■ **What is required**
Repeat the data in full and exactly. Leave the pictures out.

[Data items]
....

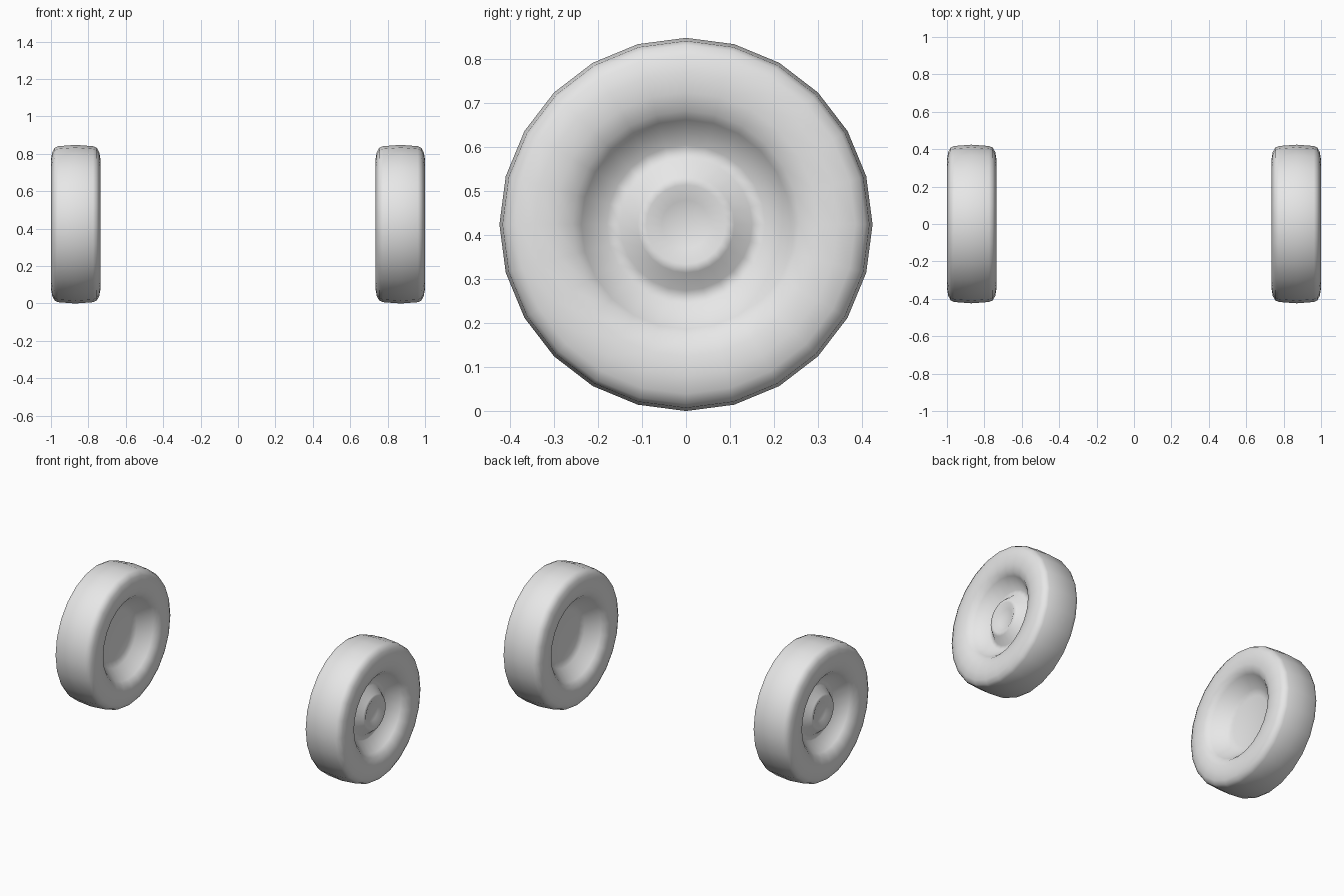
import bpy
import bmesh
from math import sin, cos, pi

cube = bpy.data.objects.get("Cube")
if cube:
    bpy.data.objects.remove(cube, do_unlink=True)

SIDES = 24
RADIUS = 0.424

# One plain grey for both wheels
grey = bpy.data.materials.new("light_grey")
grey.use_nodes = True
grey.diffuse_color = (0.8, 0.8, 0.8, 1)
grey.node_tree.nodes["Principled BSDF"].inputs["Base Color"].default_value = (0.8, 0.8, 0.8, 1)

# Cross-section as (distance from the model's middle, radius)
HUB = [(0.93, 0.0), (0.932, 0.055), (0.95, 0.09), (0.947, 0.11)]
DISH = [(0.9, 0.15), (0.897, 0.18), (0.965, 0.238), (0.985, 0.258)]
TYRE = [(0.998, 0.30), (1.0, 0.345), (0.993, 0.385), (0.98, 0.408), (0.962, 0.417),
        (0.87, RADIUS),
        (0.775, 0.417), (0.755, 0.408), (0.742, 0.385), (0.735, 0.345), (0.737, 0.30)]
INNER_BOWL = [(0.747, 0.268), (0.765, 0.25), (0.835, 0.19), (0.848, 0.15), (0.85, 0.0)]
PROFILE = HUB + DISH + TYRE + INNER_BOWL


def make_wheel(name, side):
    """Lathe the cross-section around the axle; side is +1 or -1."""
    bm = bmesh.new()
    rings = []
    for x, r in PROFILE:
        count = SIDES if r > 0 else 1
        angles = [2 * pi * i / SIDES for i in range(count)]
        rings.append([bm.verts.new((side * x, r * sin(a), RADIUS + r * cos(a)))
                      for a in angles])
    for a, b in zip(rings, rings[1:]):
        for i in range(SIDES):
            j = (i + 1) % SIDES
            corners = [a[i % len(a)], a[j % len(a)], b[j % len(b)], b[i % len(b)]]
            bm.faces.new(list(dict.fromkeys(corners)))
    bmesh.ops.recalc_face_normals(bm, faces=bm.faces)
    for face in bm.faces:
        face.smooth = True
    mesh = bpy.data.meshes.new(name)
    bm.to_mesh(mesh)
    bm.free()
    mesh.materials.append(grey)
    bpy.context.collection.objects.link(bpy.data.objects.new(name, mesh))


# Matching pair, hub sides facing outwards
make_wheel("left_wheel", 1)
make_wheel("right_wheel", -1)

....

■ **Answer section**
import bpy
import bmesh
from math import sin, cos, pi

cube = bpy.data.objects.get("Cube")
if cube:
    bpy.data.objects.remove(cube, do_unlink=True)

SIDES = 24
RADIUS = 0.424

# One plain grey for both wheels
grey = bpy.data.materials.new("light_grey")
grey.use_nodes = True
grey.diffuse_color = (0.8, 0.8, 0.8, 1)
grey.node_tree.nodes["Principled BSDF"].inputs["Base Color"].default_value = (0.8, 0.8, 0.8, 1)

# Cross-section as (distance from the model's middle, radius)
HUB = [(0.93, 0.0), (0.932, 0.055), (0.95, 0.09), (0.947, 0.11)]
DISH = [(0.9, 0.15), (0.897, 0.18), (0.965, 0.238), (0.985, 0.258)]
TYRE = [(0.998, 0.30), (1.0, 0.345), (0.993, 0.385), (0.98, 0.408), (0.962, 0.417),
        (0.87, RADIUS),
        (0.775, 0.417), (0.755, 0.408), (0.742, 0.385), (0.735, 0.345), (0.737, 0.30)]
INNER_BOWL = [(0.747, 0.268), (0.765, 0.25), (0.835, 0.19), (0.848, 0.15), (0.85, 0.0)]
PROFILE = HUB + DISH + TYRE + INNER_BOWL


def make_wheel(name, side):
    """Lathe the cross-section around the axle; side is +1 or -1."""
    bm = bmesh.new()
    rings = []
    for x, r in PROFILE:
        count = SIDES if r > 0 else 1
        angles = [2 * pi * i / SIDES for i in range(count)]
        rings.append([bm.verts.new((side * x, r * sin(a), RADIUS + r * cos(a)))
                      for a in angles])
    for a, b in zip(rings, rings[1:]):
        for i in range(SIDES):
            j = (i + 1) % SIDES
            corners = [a[i % len(a)], a[j % len(a)], b[j % len(b)], b[i % len(b)]]
            bm.faces.new(list(dict.fromkeys(corners)))
    bmesh.ops.recalc_face_normals(bm, faces=bm.faces)
    for face in bm.faces:
        face.smooth = True
    mesh = bpy.data.meshes.new(name)
    bm.to_mesh(mesh)
    bm.free()
    mesh.materials.append(grey)
    bpy.context.collection.objects.link(bpy.data.objects.new(name, mesh))


# Matching pair, hub sides facing outwards
make_wheel("left_wheel", 1)
make_wheel("right_wheel", -1)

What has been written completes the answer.